In addition to the protests, the call by the February 14 coalition [an opposition group] to go on strike was widely followed. Not only did stores close, but we also boycotted government offices. Activists also tried to block roads by burning tires.
 
“On strike”, a photo uploaded to a Facebook page for Daih.
 
Who can honestly believe that the government is sincerely open to dialogue when not a single prisoner has been freed? When doctors are still arrested for daring to treat protesters? When the number of deaths continues to rise? Opposition MPs have even resigned from parliament [11 out of 18 resigned in April 2011]. The government continues to turn a deaf ear.
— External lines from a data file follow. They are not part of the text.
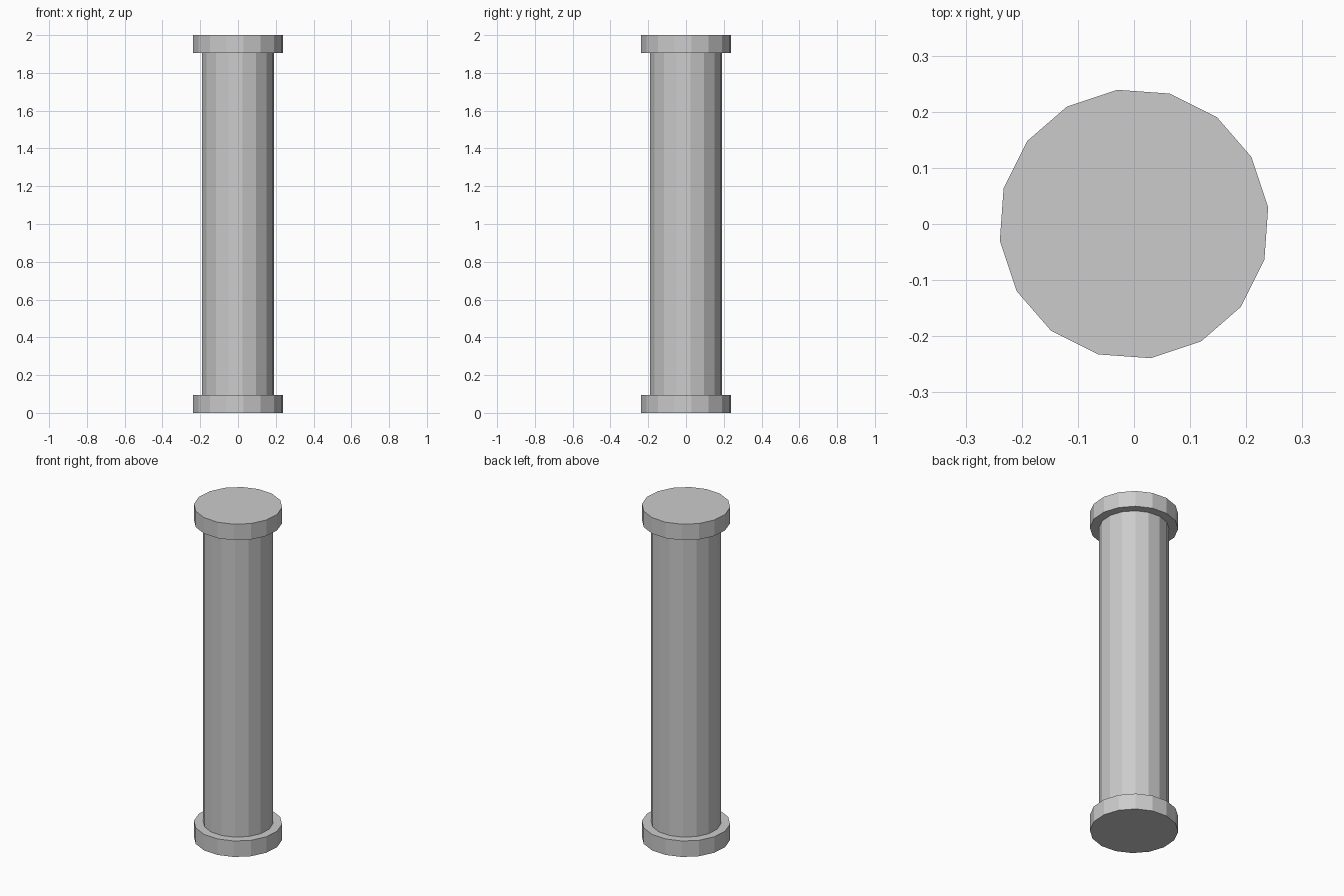
import bpy, math

if "Cube" in bpy.data.objects:
    bpy.data.objects.remove(bpy.data.objects["Cube"])

SIDES = 16
TURN = math.radians(7.2)  # slight twist of the polygon about z
CAP_H = 0.096


def drum(name, radius, z0, z1):
    bpy.ops.mesh.primitive_cylinder_add(
        vertices=SIDES, radius=radius, depth=z1 - z0,
        location=(0, 0, (z0 + z1) / 2), rotation=(0, 0, TURN))
    bpy.context.object.name = name


# Base disc, shaft and top disc
drum("base", 0.241, 0, CAP_H)
drum("shaft", 0.191, CAP_H, 2 - CAP_H)
drum("capital", 0.241, 2 - CAP_H, 2)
It only understands the language of violence. [Editors Note: the Bahraini Minister of Communications, Samira Rajeb, claimed Thursday on FRANCE 24 that she had tried to start a dialogue with the opposition and that the police repression was simply in response to the protesters’ violence].
 
Clashes between police and protesters in Daih.

Comments

european, north american,

european, north american, arab and other muslim governments talked a lot about syria, tunisia, lybia. if sunnis die they are provided with weapons to topple the dictators.

bahrainis demonstrate (well relatively peacefully) for more than two years, hundreds, maybe thousands have been tortured, thousands detained.
some, verifiably, have been killed.

so, wonder why is there are no more voices than some bahrainis, some persians, some human rights organizations to raise awareness of the plight of the shia in bahrain and to demand change.

the monarchy ought to take actions and let shia participate in the governance of the nation.

if they wait longer and longer, some shia might feel the urge to take up arms and start an armed struggle (as in syria, in lybia, etc.).
in this part of the world it seems only weapons make your voice heard (unfortunately).

despite the violence (rubber bullets, life ammunition, etc. by security forces) the protests so far (except for some stones that have been tossed) were mostly peaceful and nonviolent.

the ball clearly is in the field of the monarchies (saudi arabia included, since they send the police forces; mostly the police are saudis, they get paid well, and therefore are committed, act with fervour.)

so, participation in a possible democratic process or more violence and a level of escalation that may lead to more bloodshed. unfortunately, egypt, syria, etc. do not provide encouraging test cases and precedents.

Comparing the treatment of protestors in Bahrain to Syria

The video shows a protester in Bahrain who is confronting the police while he was insulting them and daring them to shoot him, and they refrained from even touching him, and while other protesters were throwing objects at the police! Amazing self retrain from a police force in a Arabic country, to say the least.
Now compare that to what is happening in Syria, where peaceful demonstrators were attacked using all kinds of weapons, from knifes to firearms to sharp shooters on the roofs.
A demonstration in the Syrian regime controlled areas carries the risk of death, and being suspected to be a reporter or being spotted with a camera near a demonstration carries a immediate death sentence. More than 70,000 Syrians have been killed so far by the Syrian regime and hundreds of thousands remain jailed, while getting tortured and many of them are killed daily.
Syrians would envy the Bahrainis for the treatment they are getting from their government when they protest, and it is shameful for anyone with any conscience to belittle the atrocities suffered by the Syrians and to equal them to the inconveniences that the Bahraini protesters are subjected to..

Close